Refugees in Hong Kong
- 26 Articles
- Age 19
In Hong Kong, I believe that refugees are a group that require much more help. The UN defines a refugee as “a person who has been forced to leave their country in order to escape war, persecution, or natural disaster”. Article 14 of the Universal Declaration of Human Rights states that "everyone has the right to seek and enjoy asylum abroad from persecution."
However, whilst Hong Kong is a signatory to the convention against torture (which has led to hundreds of asylum claims), it has not yet become a signatory to the UN convention relating to the status of refugees. Refugees must go through a complicated legal process, discrimination and racism in Hong Kong while endlessly waiting for determination on international protection. Thousands of refugees live in limbo; forbidden to work legally.
As of early 2014, the Social Welfare Department determined that refugees are each entitled to receive a monthly housing allowance of $1500, and are entitled to receive food packages worth $1200. Neither allowance meets the basic living cost in Hong Kong. There is a massive wealth gap in Hong Kong, and so often refugees are ignored, or even worse, blamed as a burden to society. According to former government adviser Leo F. Goodstadt, “refugees and squatters were continually portrayed as threats to Hong Kong’s survival and governability. Officials insisted that any welfare or similar assistance provided for the newcomers would encourage further influxes.”
The first step I believe the community should take is to provide short-term aid to refugees that the government has abandoned without the support they need while awaiting a determination on their status – which frequently takes over five years. This means rallying around refugees to provide solutions by helping poverty-stricken members with raising public awareness, advocating for the rights of members, and providing for basic urgent needs such as food, shelter, clothing, educational services.
Centres should be opened, with the aim of providing basic needs and guiding refugees through the legal process.
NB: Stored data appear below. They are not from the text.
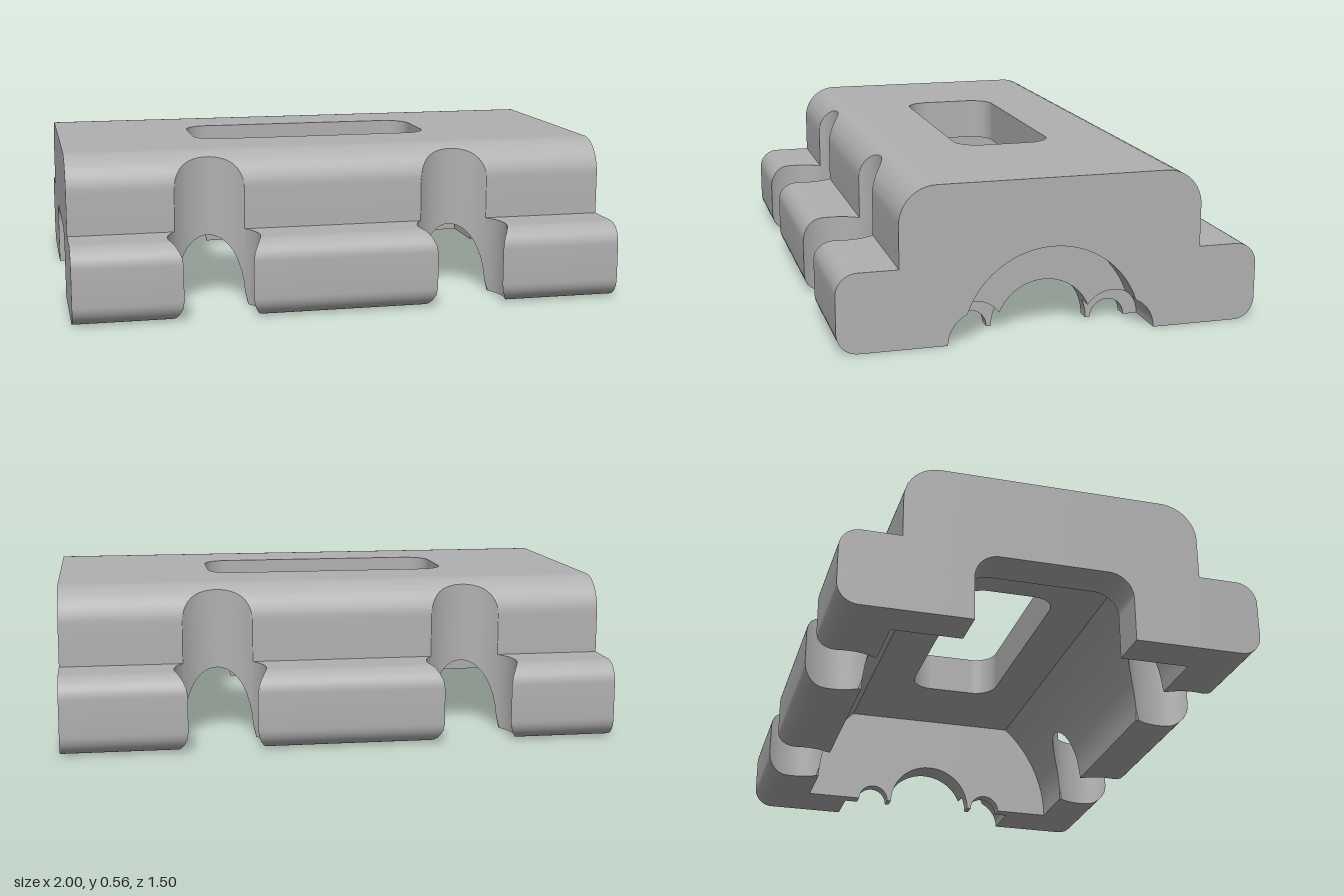
import * as THREE from 'three';
import { toCreasedNormals } from 'three/addons/utils/BufferGeometryUtils.js';

// circular dome height over z, zero outside
const dome = (z, c, r) => Math.sqrt(Math.max(0, r * r - (z - c) ** 2));

// outer profile of the clamp (half, z >= 0)
const topY = (z) => {
  if (z <= 0.405) return 0.56;
  if (z <= 0.535) return 0.43 + dome(z, 0.405, 0.13);
  return z <= 0.675 ? 0.28 : 0.205 + dome(z, 0.675, 0.075);
};
const foot = (z) => (z <= 0.675 ? 0 : 0.075 - dome(z, 0.675, 0.075));

// underside profiles, one for each stretch along x
const cavity = (z) => Math.max(foot(z), Math.min(0.4, dome(z, 0, 0.537)));
const squareMouth = (z) => {
  if (z > 0.285) return foot(z);
  return z < 0.195 ? 0.25 : 0.16 + dome(z, 0.195, 0.09);
};
const bearing = (z) => Math.max(foot(z), dome(z, 0, 0.175), dome(z, 0.255, 0.063));
const smallBore = (z) => Math.max(bearing(z), dome(z, 0.255, 0.115));
const largeBore = (z) => Math.max(smallBore(z), dome(z, 0, 0.32));
const stretches = [
  [-1, -0.85, squareMouth],
  [-0.85, 0.79, cavity],
  [0.79, 0.84, bearing],
  [0.84, 0.9, smallBore],
  [0.9, 1, largeBore],
];

// round side notches and the slot through the top
const EDGE = 0.75, NOTCH_Z = 0.64, NOTCH_R = 0.165;
const OPEN = Math.sqrt(NOTCH_R ** 2 - (EDGE - NOTCH_Z) ** 2);
const CENTRES = [-0.49, 0.43];
const SLOT_R = 0.09, SLOT_HALF = 0.18;
const slotEdge = (x) => {
  const d = Math.max(0, Math.min(x - CENTRES[0], CENTRES[1] - x));
  return SLOT_HALF - SLOT_R + dome(Math.min(d, SLOT_R), SLOT_R, SLOT_R);
};

// solid z ranges at x, for the slab whose middle is at mid
function ranges(x, mid) {
  const lo = mid > CENTRES[0] && mid < CENTRES[1] ? slotEdge(x) : 0;
  const c = CENTRES.find((v) => Math.abs(mid - v) < NOTCH_R);
  if (c === undefined) return [[lo, EDGE]];
  const w = dome(x, c, NOTCH_R);
  const out = [[lo, NOTCH_Z - w]];
  if (Math.abs(mid - c) > OPEN) out.push([Math.min(EDGE, NOTCH_Z + w), EDGE]);
  return out;
}

const sorted = (list) => list.sort((a, b) => a - b).filter((v, i, s) => i === 0 || v - s[i - 1] > 1e-5);

// sample lines across the width
function zSamples() {
  const zs = [0, 0.09, 0.285, 0.2852, 0.535, 0.5352, 0.675, EDGE];
  const arcs = [[0, 0.537], [0, 0.32], [0, 0.175], [0.255, 0.063], [0.255, 0.115],
    [0.195, 0.09], [0.405, 0.13], [0.675, 0.075]];
  for (const [c, r] of arcs) {
    for (let i = 0; i <= 24; i++) zs.push(c + r * Math.cos((i * Math.PI) / 24));
  }
  zs.push(Math.sqrt(0.537 ** 2 - 0.4 ** 2));
  return sorted(zs.filter((z) => z >= 0 && z <= EDGE));
}

// sample lines along the length
function xSamples() {
  const xs = stretches.flatMap(([a, b]) => [a, b]);
  for (const c of CENTRES) {
    const inward = c < 0 ? 1 : -1;
    xs.push(c);
    for (let i = 0; i <= 32; i++) xs.push(c + NOTCH_R * Math.cos((i * Math.PI) / 32));
    for (const d of [OPEN, 0.1272, 0.1274]) xs.push(c - d, c + d);
    for (let i = 0; i <= 10; i++) xs.push(c + inward * SLOT_R * (1 - Math.cos((i * Math.PI) / 20)));
  }
  return sorted(xs);
}

function clampGeometry() {
  const pos = [];
  const A = new THREE.Vector3(), B = new THREE.Vector3(), C = new THREE.Vector3();
  const tri = (a, b, c) => {
    A.set(...a); B.set(...b); C.set(...c);
    if (B.sub(A).cross(C.sub(A)).length() < 1e-9) return;
    pos.push(...a, ...b, ...c);
    for (const p of [a, c, b]) pos.push(p[0], p[1], -p[2]);
  };
  const quad = (a, b, c, d) => { tri(a, b, c); tri(a, c, d); };

  const zs = zSamples(), xs = xSamples();

  // slabs along x: top, underside and vertical cut walls
  for (let i = 0; i + 1 < xs.length; i++) {
    const xa = xs[i], xb = xs[i + 1], mid = (xa + xb) / 2;
    const under = stretches.find(([a, b]) => mid > a && mid < b)[2];
    const ra = ranges(xa, mid), rb = ranges(xb, mid);
    ra.forEach(([la, ha], n) => {
      const [lb, hb] = rb[n];
      const za = zs.map((z) => Math.min(ha, Math.max(la, z)));
      const zb = zs.map((z) => Math.min(hb, Math.max(lb, z)));
      for (let k = 0; k + 1 < zs.length; k++) {
        const at = (f) => [[xa, f(za[k]), za[k]], [xa, f(za[k + 1]), za[k + 1]],
          [xb, f(zb[k + 1]), zb[k + 1]], [xb, f(zb[k]), zb[k]]];
        quad(...at(topY));
        quad(...at(under).reverse());
      }
      const wall = (p, q) => [[xa, under(p), p], [xb, under(q), q], [xb, topY(q), q], [xa, topY(p), p]];
      quad(...wall(ha, hb));
      if (la > 0) quad(...wall(la, lb).reverse());
    });
  }

  // cross walls where the section changes from f to g
  const cap = (x, f, g, limit = EDGE) => {
    for (let k = 0; k + 1 < zs.length && zs[k + 1] <= limit + 1e-6; k++) {
      const p = zs[k], q = zs[k + 1];
      quad([x, g(p), p], [x, g(q), q], [x, f(q), q], [x, f(p), p]);
    }
  };
  stretches.forEach(([a, , f], i) => cap(a, i ? stretches[i - 1][2] : topY, f));
  cap(1, largeBore, topY);
  cap(CENTRES[0], cavity, topY, SLOT_HALF - SLOT_R);
  cap(CENTRES[1], topY, cavity, SLOT_HALF - SLOT_R);

  const geo = new THREE.BufferGeometry();
  geo.setAttribute('position', new THREE.Float32BufferAttribute(pos, 3));
  // enlarged while creasing so that close vertices stay distinct
  geo.scale(50, 50, 50);
  const smooth = toCreasedNormals(geo, 0.5);
  smooth.scale(0.02, 0.02, 0.02);
  return smooth;
}

export function createModel() {
  const grey = new THREE.MeshStandardMaterial({ color: 0xb0b0b0 });
  grey.name = 'grey';
  const body = new THREE.Mesh(clampGeometry(), grey);
  body.name = 'clampBody';
  const group = new THREE.Group();
  group.name = 'slottedClamp';
  group.add(body);
  return group;
}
Shelters that are clean, safe, and comfortable should be opened for those desperately in need of a place to stay at whilst they figure out how to rent a room.
Finally, the local community should be well informed of the status of refugees in Hong Kong, and should be encouraged to understand and volunteer to help those in need. Once the refugees’ short term needs have been met, Hong Kong needs to help provide for the long-term needs of refugees. The government should be pressured to become responsible for refugees. We need to achieve a clear stance on refugee status in Hong Kong, and the excessive paperwork/bureaucracy should be cut down.
The ISS-HK, who is supposed to provide minimal welfare for refugees, is failing to do so, and refugees have even accused them of corruption- cheating refugees of their entitlements and colluding with food suppliers/landlords to oppress refugees. The SCMP has reported the ISS food package is 30% less value than what the government pays for, resulting in millions of dollars being cheated. Humane asylum policies should be advocated and implicated in Hong Kong.
Whilst this is an extremely complicated issue, with economical, technical, and political ties and complication, I believe that with the co-operation of the local community, we can truly change the system and make Hong Kong a better place for refugees.
Hong Kong is undeniably an affluent, developed society with the capacity and resources to take further action for refugees. As an international community member, Hong Kong has a well-deserved reputation for generosity, such as disaster relief and fund raising. We take pride in being a society with transparency, freedom of speech, and adherence to human right laws. Now, we should take action to carry out a social innovation project to help these refugees.